Researchers have discovered what appear to be the remnants of red blood cells and tissue in 75 million-year-old dinosaur fossils. The work could shine a light on long-standing questions about dinosaur physiology, including whether specific species were warm- or cold-blooded. Chemical analysis revealed similarities between blood cells from fossils and those from living emu.
Examining part of a fossilised dinosaur claw, the Imperial College London researchers identified tiny ovoid structures with an inner denser core that resembled red blood cells. And in another fossil fragment, they found fibrous features with a banded structure similar to that seen in modern-day collagen - found in the tendons, skin and ligaments of animals.
It's not the first time such remnants have been found in dinosaur fossils, but co-author Susannah Maidment told BBC News: "All of the previous reports of original components of soft tissues in dinosaur fossils have tended to be in specimens that are really exceptionally preserved - one-offs, really, that require special pleading to explain how they got preserved."
The chemical profile of the blood cells looked very similar to that obtained from the red blood cells of an emu, which, like all birds, is a direct descendent of dinosaurs. "There's an extremely well-known relationship within individual vertebrate groups that the smaller the red blood cell, the faster the metabolic rate,"

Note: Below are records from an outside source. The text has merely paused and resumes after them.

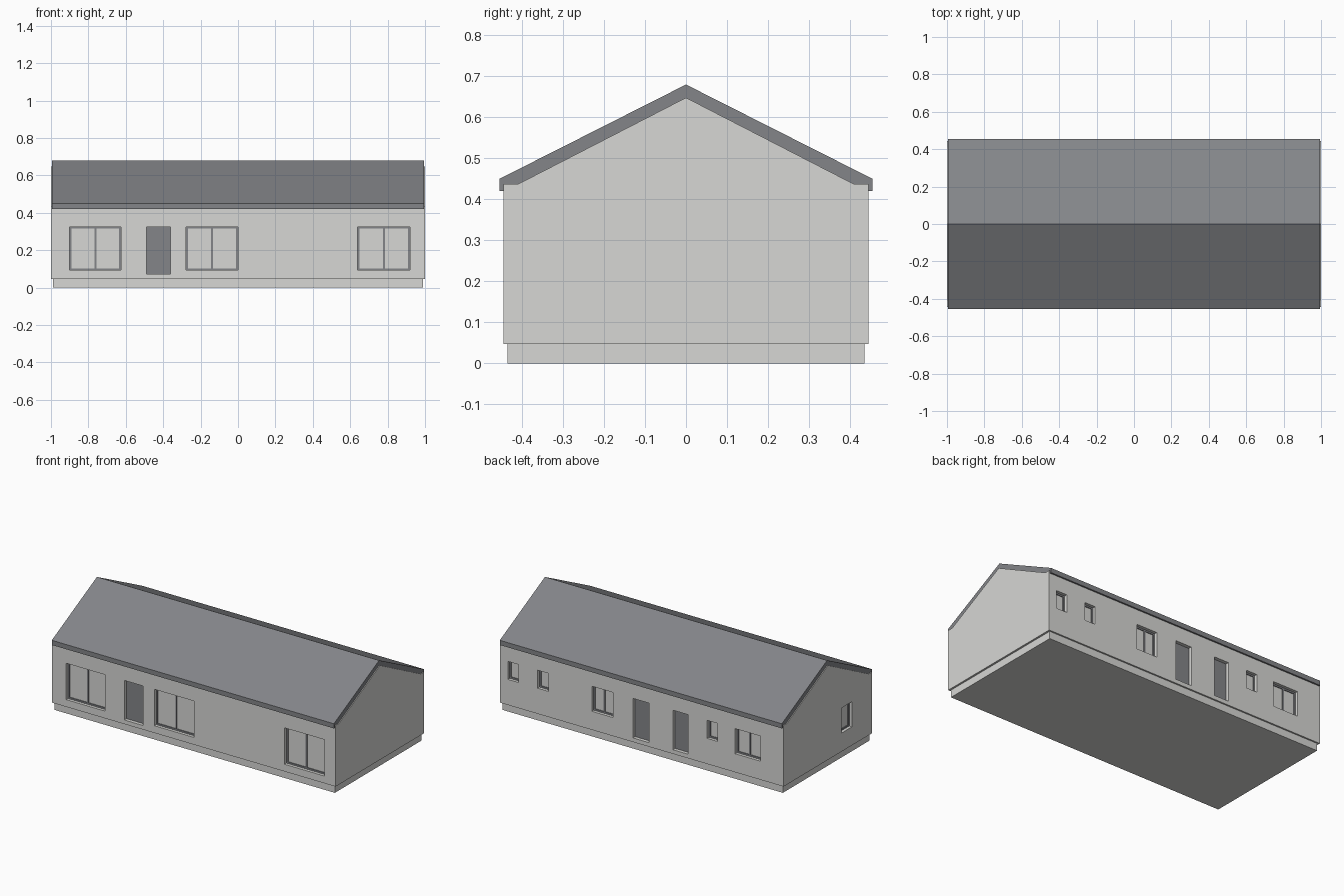
import bpy

if "Cube" in bpy.data.objects:
    bpy.data.objects.remove(bpy.data.objects["Cube"])


def material(name, rgb):
    m = bpy.data.materials.new(name)
    m.use_nodes = True
    m.diffuse_color = (*rgb, 1)
    m.node_tree.nodes["Principled BSDF"].inputs["Base Color"].default_value = (*rgb, 1)
    return m


PALE = material("pale_grey_render", (0.68, 0.68, 0.66))
SLATE = material("slate_grey", (0.23, 0.235, 0.25))


def mesh_object(name, verts, faces, mat):
    me = bpy.data.meshes.new(name)
    me.from_pydata(verts, [], faces)
    me.materials.append(mat)
    ob = bpy.data.objects.new(name, me)
    bpy.context.scene.collection.objects.link(ob)
    return ob


def prism(name, profile, half, mat):
    """Extrude a counter-clockwise (y, z) profile along x from -half to half."""
    n = len(profile)
    verts = [(x, y, z) for x in (-half, half) for y, z in profile]
    faces = [list(range(n))[::-1], list(range(n, 2 * n))]
    faces += [(i, (i + 1) % n, (i + 1) % n + n, i + n) for i in range(n)]
    return mesh_object(name, verts, faces, mat)


def box(name, lo, hi, mat):
    x0, x1 = sorted((lo[0], hi[0]))
    y0, y1 = sorted((lo[1], hi[1]))
    z0, z1 = sorted((lo[2], hi[2]))
    verts = [(x, y, z) for x in (x0, x1) for y in (y0, y1) for z in (z0, z1)]
    faces = [(0, 1, 3, 2), (4, 6, 7, 5), (0, 4, 5, 1),
             (2, 3, 7, 6), (0, 2, 6, 4), (1, 5, 7, 3)]
    return mesh_object(name, verts, faces, mat)


# Main volumes
HALF_X, HALF_Y, FLOOR, EAVE = 1.0, 0.445, 0.047, 0.437
box("plinth", (-0.988, -0.435, 0), (0.988, 0.435, FLOOR), PALE)
walls = prism("walls", [(-HALF_Y, FLOOR), (HALF_Y, FLOOR), (HALF_Y, EAVE), (0.41, EAVE),
                        (0, 0.648), (-0.41, EAVE), (-HALF_Y, EAVE)], HALF_X, PALE)

# Pitched roof with short eaves, profile mirrored about the ridge
under = [(HALF_Y, 0.42), (0.455, 0.42), (0.455, 0.45)]
inner = [(0.41, EAVE), (HALF_Y, EAVE)]
mirror = lambda pts: [(-y, z) for y, z in reversed(pts)]
prism("roof", [(0, 0.648)] + inner + under + [(0, 0.68)] + mirror(under) + mirror(inner),
      0.995, SLATE)

# Openings: wall, name, start, end, sill height, leaves (0 means a door)
TOP, DEPTH, BAR = 0.325, 0.026, 0.010
openings = [
    ("front", "large_window_a", -0.90, -0.625, 0.093, 2),
    ("front", "front_door", -0.49, -0.36, 0.073, 0),
    ("front", "large_window_b", -0.278, 0.0, 0.093, 2),
    ("front", "large_window_c", 0.64, 0.92, 0.093, 2),
    ("back", "small_window_a", 0.87, 0.945, 0.21, 1),
    ("back", "small_window_b", 0.66, 0.735, 0.21, 1),
    ("back", "medium_window_a", 0.205, 0.353, 0.165, 2),
    ("back", "back_door_a", -0.05, 0.063, 0.073, 0),
    ("back", "back_door_b", -0.325, -0.22, 0.073, 0),
    ("back", "small_window_c", -0.535, -0.46, 0.21, 1),
    ("back", "medium_window_b", -0.836, -0.658, 0.165, 2),
    ("end", "end_window", -0.244, -0.138, 0.165, 1),
]


def on_wall(wall, u, inward, z):
    """Point at u along a wall, a given distance inside its outer face."""
    if wall == "front":
        return (u, -HALF_Y + inward, z)
    if wall == "back":
        return (u, HALF_Y - inward, z)
    return (-HALF_X + inward, u, z)


def wall_box(name, wall, u0, u1, d0, d1, z0, z1, mat):
    return box(name, on_wall(wall, u0, d0, z0), on_wall(wall, u1, d1, z1), mat)


def cut(cutter):
    mod = walls.modifiers.new("opening", "BOOLEAN")
    mod.operation = "DIFFERENCE"
    mod.solver = "EXACT"
    mod.object = cutter
    bpy.context.view_layer.objects.active = walls
    bpy.ops.object.modifier_apply(modifier=mod.name)
    bpy.data.objects.remove(cutter)


for wall, name, u0, u1, z0, leaves in openings:
    cut(wall_box("cutter", wall, u0, u1, -0.02, DEPTH, z0, TOP, PALE))
    if leaves == 0:
        wall_box(name, wall, u0, u1, DEPTH - 0.004, DEPTH + 0.004, z0, TOP, SLATE)
        continue
    # Pane, then the frame bars standing in front of it
    wall_box(name + "_pane", wall, u0, u1, DEPTH - 0.002, DEPTH + 0.004, z0, TOP, PALE)
    front, back = DEPTH - 0.007, DEPTH
    for k in range(leaves + 1):
        c = u0 + (u1 - u0 - BAR) * k / leaves
        wall_box(f"{name}_upright_{k}", wall, c, c + BAR, front, back, z0, TOP, SLATE)
    for label, z in (("bottom", z0), ("top", TOP - BAR)):
        wall_box(f"{name}_{label}_rail", wall, u0 + BAR, u1 - BAR,
                 front, back, z, z + BAR, SLATE)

"Animals with fast metabolic rates will tend to be warm blooded, while animals with slower metabolic rates are going to be more cold blooded." The subject of whether dinosaurs were cold- or warm blooded has preoccupied palaeontologists for decades, because it can provide pointers to the types of lifestyles dinosaurs had.